- WORK ORDER
Within the data, how many lines hold the word "name"? Answer with nothing but the number.

- MATERIAL FOR THIS EXERCISE
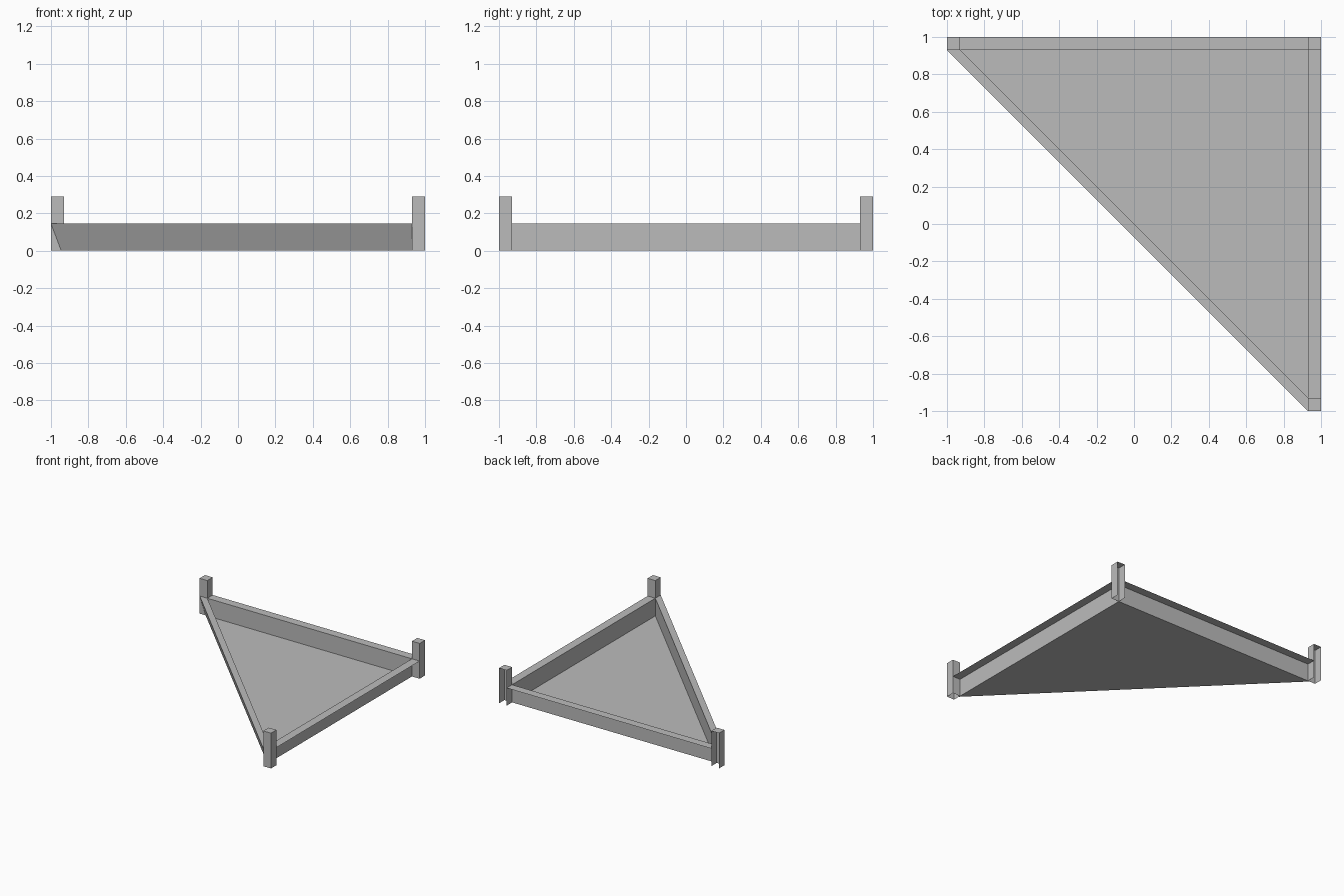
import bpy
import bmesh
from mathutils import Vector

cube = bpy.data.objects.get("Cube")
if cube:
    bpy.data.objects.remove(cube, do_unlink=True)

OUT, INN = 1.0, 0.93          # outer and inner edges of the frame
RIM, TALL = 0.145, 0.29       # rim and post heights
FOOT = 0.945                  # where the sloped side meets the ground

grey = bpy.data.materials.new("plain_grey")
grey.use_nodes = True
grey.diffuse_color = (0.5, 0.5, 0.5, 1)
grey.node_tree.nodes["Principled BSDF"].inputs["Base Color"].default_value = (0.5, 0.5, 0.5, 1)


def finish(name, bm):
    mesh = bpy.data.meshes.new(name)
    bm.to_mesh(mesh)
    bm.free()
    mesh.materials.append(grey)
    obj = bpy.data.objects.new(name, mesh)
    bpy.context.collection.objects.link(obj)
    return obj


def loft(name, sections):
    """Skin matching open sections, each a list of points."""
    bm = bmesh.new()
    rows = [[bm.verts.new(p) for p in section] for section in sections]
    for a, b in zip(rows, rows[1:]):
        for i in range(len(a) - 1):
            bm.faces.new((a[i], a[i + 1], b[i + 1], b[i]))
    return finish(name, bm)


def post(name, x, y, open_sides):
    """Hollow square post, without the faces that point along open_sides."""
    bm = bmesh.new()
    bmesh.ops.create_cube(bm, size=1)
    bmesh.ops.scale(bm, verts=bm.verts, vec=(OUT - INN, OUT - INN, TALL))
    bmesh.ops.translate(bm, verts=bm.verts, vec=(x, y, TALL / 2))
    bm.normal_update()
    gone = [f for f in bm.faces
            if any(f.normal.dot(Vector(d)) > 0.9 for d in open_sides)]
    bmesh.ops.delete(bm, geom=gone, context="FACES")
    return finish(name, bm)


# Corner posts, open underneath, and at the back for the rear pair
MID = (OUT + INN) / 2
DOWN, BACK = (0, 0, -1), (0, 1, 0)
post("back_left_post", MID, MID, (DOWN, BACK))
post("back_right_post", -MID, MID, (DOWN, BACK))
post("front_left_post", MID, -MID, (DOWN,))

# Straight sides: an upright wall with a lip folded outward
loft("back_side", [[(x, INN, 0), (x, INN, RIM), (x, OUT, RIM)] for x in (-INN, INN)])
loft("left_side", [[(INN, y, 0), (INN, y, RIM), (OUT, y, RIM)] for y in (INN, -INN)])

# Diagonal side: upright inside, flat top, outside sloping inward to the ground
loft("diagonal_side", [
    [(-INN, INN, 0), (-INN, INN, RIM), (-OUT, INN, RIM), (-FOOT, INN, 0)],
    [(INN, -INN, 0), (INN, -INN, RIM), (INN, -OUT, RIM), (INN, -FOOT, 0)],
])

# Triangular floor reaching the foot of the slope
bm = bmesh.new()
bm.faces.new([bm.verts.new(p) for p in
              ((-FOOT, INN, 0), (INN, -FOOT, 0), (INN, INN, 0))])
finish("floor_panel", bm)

- RESPONSE AREA
7